Using the material below, print the line that contains "r0, a.distanceTo(b), sides).rotateY(twist);", the line that contains "const shield = new THREE.Group();", and every line in between, exactly and nothing else.

The input below:

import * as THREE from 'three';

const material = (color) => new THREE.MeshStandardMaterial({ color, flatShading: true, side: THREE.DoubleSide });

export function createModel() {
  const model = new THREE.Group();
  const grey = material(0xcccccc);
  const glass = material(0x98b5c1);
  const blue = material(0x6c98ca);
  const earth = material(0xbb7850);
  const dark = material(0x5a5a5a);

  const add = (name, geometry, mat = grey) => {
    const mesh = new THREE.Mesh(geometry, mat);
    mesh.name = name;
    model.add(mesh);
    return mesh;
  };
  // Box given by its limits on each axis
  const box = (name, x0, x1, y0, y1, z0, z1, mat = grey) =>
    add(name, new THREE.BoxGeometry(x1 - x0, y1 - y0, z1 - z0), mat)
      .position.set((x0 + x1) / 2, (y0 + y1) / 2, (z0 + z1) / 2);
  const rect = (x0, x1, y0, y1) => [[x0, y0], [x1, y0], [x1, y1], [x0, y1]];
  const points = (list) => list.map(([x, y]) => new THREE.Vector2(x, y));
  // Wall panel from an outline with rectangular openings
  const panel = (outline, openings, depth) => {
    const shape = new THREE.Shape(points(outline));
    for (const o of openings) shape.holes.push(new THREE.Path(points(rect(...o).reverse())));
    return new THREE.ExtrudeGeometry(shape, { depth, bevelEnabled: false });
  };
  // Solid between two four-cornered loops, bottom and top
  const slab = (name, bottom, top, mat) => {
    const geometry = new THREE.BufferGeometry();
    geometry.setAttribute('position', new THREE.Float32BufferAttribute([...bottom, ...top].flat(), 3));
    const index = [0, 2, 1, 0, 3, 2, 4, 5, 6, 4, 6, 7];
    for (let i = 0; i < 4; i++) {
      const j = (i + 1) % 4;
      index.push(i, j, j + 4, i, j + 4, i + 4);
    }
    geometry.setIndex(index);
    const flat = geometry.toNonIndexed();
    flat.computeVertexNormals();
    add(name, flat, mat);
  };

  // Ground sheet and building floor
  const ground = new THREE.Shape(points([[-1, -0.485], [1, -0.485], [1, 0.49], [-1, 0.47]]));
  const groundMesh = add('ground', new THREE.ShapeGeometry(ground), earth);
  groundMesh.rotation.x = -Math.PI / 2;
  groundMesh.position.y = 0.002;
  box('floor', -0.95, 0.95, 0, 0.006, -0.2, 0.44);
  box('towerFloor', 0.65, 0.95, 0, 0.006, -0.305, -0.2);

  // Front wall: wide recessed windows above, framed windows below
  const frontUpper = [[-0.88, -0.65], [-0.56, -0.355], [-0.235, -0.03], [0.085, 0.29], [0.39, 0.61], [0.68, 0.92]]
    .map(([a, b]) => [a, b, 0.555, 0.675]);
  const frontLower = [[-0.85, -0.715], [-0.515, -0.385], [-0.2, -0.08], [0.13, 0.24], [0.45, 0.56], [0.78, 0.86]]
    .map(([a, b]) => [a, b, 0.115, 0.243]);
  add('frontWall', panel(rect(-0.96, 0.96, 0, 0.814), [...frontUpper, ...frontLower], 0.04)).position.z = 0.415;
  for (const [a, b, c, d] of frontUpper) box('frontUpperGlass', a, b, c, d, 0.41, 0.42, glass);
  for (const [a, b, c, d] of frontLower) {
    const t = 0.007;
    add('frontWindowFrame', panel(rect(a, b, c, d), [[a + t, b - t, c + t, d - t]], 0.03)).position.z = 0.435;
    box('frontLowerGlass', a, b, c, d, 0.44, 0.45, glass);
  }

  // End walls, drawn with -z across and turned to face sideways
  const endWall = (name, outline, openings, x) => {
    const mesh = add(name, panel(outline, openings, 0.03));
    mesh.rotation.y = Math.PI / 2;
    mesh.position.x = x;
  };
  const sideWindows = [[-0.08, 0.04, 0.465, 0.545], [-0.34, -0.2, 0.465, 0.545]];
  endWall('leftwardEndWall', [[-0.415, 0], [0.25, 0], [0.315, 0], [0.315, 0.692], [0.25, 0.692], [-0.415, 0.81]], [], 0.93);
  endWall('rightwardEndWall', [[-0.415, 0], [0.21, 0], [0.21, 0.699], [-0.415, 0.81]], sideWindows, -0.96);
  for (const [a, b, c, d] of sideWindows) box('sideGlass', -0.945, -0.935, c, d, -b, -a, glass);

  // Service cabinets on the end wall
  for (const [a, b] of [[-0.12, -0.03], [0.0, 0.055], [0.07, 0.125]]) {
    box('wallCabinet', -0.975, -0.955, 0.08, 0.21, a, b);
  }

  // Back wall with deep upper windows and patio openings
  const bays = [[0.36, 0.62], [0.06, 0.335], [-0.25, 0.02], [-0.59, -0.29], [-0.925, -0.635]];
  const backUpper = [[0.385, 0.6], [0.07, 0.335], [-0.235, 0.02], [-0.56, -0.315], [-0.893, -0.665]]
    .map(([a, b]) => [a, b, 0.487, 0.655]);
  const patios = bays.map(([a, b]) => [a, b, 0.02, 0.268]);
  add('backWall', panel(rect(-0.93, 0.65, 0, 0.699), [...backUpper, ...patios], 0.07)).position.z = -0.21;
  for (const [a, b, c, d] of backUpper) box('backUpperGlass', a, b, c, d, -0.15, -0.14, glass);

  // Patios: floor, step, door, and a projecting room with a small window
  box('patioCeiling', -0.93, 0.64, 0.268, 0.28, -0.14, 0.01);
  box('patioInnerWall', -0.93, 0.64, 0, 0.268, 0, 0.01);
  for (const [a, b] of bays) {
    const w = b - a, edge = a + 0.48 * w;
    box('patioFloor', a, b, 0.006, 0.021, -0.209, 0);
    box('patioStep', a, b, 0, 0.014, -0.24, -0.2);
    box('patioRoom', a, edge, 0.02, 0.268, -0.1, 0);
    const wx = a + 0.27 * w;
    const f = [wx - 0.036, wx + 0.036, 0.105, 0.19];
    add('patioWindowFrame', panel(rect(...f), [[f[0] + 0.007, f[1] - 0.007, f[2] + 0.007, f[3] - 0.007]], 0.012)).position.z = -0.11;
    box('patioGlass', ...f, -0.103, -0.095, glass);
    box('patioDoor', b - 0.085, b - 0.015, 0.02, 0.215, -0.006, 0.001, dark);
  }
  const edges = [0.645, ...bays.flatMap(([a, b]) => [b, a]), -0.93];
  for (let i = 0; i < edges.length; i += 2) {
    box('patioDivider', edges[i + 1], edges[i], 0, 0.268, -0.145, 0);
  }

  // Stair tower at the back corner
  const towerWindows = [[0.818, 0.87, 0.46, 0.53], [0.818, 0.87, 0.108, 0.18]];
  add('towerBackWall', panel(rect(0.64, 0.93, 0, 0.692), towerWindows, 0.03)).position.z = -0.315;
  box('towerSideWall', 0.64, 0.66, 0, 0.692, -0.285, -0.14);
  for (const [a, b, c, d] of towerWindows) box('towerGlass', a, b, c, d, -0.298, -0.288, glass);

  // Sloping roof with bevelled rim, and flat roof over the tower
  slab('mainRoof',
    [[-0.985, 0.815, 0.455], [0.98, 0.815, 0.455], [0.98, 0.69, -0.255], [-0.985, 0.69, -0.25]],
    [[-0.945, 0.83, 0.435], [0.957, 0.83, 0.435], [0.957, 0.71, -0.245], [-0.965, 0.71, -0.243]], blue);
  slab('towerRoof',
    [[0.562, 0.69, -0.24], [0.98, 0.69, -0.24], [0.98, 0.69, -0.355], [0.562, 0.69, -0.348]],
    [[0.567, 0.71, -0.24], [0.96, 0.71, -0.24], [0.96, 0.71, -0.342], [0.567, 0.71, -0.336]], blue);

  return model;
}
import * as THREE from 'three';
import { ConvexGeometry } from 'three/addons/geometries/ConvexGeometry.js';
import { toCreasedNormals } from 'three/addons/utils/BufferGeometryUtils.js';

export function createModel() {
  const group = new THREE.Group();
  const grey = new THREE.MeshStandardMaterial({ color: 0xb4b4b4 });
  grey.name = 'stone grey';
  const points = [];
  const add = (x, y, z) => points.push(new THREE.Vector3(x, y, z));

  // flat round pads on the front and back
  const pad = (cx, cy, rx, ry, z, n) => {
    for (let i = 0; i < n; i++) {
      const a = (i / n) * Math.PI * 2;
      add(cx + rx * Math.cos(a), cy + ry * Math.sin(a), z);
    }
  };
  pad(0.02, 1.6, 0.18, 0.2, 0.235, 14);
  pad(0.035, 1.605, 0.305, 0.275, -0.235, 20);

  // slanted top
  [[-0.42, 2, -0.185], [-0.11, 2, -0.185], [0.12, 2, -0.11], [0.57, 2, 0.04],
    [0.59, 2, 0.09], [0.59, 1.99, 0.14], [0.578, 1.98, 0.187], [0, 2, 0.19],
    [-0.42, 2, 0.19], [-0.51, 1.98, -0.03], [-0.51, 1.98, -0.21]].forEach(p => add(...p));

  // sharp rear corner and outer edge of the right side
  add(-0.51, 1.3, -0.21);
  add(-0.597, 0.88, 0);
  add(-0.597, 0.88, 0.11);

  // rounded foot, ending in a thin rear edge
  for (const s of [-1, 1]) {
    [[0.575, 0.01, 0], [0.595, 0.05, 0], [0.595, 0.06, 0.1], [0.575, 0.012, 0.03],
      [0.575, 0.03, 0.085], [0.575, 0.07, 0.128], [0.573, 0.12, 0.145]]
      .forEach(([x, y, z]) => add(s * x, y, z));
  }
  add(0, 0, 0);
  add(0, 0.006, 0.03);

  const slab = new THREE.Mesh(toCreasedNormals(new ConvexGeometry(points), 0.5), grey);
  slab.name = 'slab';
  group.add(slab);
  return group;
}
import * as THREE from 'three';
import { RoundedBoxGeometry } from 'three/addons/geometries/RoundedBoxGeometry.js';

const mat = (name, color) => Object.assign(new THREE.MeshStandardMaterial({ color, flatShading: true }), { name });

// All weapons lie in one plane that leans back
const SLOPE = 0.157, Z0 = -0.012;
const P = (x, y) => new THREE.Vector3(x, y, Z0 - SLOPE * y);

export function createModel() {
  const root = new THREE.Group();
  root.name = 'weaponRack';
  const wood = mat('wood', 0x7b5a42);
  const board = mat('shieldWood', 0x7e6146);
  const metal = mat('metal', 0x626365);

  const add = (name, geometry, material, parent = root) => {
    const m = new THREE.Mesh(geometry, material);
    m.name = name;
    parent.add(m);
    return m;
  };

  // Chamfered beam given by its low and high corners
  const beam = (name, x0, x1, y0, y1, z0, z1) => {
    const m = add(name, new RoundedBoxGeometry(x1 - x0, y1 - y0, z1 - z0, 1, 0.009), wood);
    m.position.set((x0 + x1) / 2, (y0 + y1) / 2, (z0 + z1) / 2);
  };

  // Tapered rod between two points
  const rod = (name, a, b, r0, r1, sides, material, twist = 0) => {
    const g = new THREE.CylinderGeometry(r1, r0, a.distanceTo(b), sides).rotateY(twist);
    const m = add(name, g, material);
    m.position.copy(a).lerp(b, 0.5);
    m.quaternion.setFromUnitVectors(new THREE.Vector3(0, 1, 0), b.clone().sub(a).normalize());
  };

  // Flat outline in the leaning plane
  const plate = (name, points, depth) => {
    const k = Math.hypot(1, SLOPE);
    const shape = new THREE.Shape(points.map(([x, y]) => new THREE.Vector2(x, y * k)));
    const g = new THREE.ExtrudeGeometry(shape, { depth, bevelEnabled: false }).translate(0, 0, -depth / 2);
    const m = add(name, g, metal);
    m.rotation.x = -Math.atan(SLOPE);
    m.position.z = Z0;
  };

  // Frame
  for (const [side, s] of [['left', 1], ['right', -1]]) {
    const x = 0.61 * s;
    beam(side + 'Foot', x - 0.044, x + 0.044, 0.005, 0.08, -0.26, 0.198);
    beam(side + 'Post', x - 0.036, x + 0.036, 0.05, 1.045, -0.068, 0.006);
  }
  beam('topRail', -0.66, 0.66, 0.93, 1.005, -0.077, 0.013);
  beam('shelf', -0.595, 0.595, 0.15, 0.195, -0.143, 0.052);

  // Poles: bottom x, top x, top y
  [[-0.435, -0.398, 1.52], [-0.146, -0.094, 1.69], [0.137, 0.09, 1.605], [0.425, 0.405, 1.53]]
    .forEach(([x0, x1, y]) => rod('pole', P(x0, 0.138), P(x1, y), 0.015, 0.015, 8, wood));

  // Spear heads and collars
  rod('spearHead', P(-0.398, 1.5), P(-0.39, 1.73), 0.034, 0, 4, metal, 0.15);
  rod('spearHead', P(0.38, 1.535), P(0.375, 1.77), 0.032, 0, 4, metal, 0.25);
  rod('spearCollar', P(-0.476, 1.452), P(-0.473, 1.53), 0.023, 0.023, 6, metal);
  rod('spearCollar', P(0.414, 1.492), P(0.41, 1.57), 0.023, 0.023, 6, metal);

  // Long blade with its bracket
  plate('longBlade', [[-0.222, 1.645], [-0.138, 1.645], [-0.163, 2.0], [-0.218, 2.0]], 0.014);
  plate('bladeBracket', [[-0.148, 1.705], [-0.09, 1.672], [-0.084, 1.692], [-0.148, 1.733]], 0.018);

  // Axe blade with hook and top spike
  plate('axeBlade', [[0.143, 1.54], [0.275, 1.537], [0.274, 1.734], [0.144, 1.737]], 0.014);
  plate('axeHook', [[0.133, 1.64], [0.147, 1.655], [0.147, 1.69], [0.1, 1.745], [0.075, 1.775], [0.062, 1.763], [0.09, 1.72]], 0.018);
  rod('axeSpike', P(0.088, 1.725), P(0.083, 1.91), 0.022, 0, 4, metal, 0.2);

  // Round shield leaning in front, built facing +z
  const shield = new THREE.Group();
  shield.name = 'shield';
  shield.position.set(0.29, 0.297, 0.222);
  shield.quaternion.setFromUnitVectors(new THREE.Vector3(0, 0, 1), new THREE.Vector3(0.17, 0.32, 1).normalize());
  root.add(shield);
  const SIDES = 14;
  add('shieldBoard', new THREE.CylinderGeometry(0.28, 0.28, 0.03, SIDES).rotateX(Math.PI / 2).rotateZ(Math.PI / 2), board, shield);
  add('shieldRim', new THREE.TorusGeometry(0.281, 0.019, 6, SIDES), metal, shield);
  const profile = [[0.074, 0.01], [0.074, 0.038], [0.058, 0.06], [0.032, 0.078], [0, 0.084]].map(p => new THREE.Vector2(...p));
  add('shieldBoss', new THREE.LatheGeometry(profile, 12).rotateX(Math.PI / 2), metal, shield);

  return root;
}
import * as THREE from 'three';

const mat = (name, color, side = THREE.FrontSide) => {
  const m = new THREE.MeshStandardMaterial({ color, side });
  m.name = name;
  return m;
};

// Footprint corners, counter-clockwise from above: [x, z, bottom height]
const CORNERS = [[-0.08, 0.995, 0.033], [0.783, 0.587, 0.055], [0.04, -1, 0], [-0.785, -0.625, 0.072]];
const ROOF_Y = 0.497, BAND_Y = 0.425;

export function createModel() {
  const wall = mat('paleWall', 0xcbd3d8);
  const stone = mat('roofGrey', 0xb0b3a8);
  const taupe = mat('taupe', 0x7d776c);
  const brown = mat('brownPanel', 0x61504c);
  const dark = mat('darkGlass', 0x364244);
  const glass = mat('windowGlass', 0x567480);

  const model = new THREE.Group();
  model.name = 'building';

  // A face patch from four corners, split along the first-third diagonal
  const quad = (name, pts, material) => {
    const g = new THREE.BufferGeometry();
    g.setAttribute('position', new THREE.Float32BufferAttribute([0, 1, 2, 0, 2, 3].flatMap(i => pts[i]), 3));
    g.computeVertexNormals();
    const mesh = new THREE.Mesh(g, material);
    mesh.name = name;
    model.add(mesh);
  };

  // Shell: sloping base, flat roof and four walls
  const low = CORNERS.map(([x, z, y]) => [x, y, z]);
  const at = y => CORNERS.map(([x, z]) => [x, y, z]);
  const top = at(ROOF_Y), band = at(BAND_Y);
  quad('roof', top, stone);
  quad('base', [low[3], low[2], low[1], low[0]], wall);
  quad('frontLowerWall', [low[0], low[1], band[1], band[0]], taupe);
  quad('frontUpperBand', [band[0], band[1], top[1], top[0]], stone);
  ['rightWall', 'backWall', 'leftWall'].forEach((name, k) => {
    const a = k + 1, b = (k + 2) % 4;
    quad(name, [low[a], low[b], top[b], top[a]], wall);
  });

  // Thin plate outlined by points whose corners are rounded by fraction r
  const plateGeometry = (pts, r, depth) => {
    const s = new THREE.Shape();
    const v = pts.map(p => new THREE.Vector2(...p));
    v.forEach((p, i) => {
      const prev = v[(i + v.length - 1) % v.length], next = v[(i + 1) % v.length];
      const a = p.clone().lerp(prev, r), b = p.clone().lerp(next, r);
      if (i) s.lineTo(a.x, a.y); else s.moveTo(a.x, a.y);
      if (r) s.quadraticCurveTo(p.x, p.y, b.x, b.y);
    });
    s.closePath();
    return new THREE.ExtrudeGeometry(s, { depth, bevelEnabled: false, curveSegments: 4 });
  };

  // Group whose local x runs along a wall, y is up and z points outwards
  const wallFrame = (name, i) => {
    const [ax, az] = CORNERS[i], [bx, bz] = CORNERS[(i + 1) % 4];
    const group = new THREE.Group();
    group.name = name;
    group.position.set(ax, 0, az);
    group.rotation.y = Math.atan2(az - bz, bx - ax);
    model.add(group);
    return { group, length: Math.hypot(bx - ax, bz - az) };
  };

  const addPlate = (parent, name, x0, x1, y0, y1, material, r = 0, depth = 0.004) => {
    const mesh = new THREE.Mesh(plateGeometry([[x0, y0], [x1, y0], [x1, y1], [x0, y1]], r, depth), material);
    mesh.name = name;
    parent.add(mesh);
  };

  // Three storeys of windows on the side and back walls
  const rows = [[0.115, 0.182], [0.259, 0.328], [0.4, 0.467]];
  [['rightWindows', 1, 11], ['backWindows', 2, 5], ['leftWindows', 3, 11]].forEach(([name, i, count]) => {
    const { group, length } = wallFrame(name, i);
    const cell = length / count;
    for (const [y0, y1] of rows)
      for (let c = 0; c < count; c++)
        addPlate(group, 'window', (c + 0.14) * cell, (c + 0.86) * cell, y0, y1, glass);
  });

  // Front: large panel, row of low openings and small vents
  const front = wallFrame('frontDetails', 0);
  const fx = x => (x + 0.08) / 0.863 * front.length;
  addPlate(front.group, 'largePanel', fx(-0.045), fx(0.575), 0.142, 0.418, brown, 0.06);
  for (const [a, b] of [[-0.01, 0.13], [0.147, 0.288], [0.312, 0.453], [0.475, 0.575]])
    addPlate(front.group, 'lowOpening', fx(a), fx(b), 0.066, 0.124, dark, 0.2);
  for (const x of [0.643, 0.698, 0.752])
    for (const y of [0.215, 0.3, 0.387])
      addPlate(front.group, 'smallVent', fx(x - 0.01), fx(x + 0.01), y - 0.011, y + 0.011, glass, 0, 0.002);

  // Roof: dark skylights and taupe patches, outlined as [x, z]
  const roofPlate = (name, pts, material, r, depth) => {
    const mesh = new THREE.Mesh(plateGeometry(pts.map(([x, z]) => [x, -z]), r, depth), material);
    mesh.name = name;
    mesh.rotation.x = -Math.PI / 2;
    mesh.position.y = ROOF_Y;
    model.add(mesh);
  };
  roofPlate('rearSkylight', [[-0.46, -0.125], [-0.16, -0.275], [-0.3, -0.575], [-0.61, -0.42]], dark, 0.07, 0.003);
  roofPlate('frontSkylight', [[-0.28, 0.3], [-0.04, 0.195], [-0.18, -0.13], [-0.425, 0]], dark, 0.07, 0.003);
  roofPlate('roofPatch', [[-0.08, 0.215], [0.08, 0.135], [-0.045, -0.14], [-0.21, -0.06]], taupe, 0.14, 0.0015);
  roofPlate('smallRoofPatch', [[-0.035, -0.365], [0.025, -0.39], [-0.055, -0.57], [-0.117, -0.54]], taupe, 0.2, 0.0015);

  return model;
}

End of The input.

Written solution ▸
    const g = new THREE.CylinderGeometry(r1, r0, a.distanceTo(b), sides).rotateY(twist);
    const m = add(name, g, material);
    m.position.copy(a).lerp(b, 0.5);
    m.quaternion.setFromUnitVectors(new THREE.Vector3(0, 1, 0), b.clone().sub(a).normalize());
  };

  // Flat outline in the leaning plane
  const plate = (name, points, depth) => {
    const k = Math.hypot(1, SLOPE);
    const shape = new THREE.Shape(points.map(([x, y]) => new THREE.Vector2(x, y * k)));
    const g = new THREE.ExtrudeGeometry(shape, { depth, bevelEnabled: false }).translate(0, 0, -depth / 2);
    const m = add(name, g, metal);
    m.rotation.x = -Math.atan(SLOPE);
    m.position.z = Z0;
  };

  // Frame
  for (const [side, s] of [['left', 1], ['right', -1]]) {
    const x = 0.61 * s;
    beam(side + 'Foot', x - 0.044, x + 0.044, 0.005, 0.08, -0.26, 0.198);
    beam(side + 'Post', x - 0.036, x + 0.036, 0.05, 1.045, -0.068, 0.006);
  }
  beam('topRail', -0.66, 0.66, 0.93, 1.005, -0.077, 0.013);
  beam('shelf', -0.595, 0.595, 0.15, 0.195, -0.143, 0.052);

  // Poles: bottom x, top x, top y
  [[-0.435, -0.398, 1.52], [-0.146, -0.094, 1.69], [0.137, 0.09, 1.605], [0.425, 0.405, 1.53]]
    .forEach(([x0, x1, y]) => rod('pole', P(x0, 0.138), P(x1, y), 0.015, 0.015, 8, wood));

  // Spear heads and collars
  rod('spearHead', P(-0.398, 1.5), P(-0.39, 1.73), 0.034, 0, 4, metal, 0.15);
  rod('spearHead', P(0.38, 1.535), P(0.375, 1.77), 0.032, 0, 4, metal, 0.25);
  rod('spearCollar', P(-0.476, 1.452), P(-0.473, 1.53), 0.023, 0.023, 6, metal);
  rod('spearCollar', P(0.414, 1.492), P(0.41, 1.57), 0.023, 0.023, 6, metal);

  // Long blade with its bracket
  plate('longBlade', [[-0.222, 1.645], [-0.138, 1.645], [-0.163, 2.0], [-0.218, 2.0]], 0.014);
  plate('bladeBracket', [[-0.148, 1.705], [-0.09, 1.672], [-0.084, 1.692], [-0.148, 1.733]], 0.018);

  // Axe blade with hook and top spike
  plate('axeBlade', [[0.143, 1.54], [0.275, 1.537], [0.274, 1.734], [0.144, 1.737]], 0.014);
  plate('axeHook', [[0.133, 1.64], [0.147, 1.655], [0.147, 1.69], [0.1, 1.745], [0.075, 1.775], [0.062, 1.763], [0.09, 1.72]], 0.018);
  rod('axeSpike', P(0.088, 1.725), P(0.083, 1.91), 0.022, 0, 4, metal, 0.2);

  // Round shield leaning in front, built facing +z
  const shield = new THREE.Group();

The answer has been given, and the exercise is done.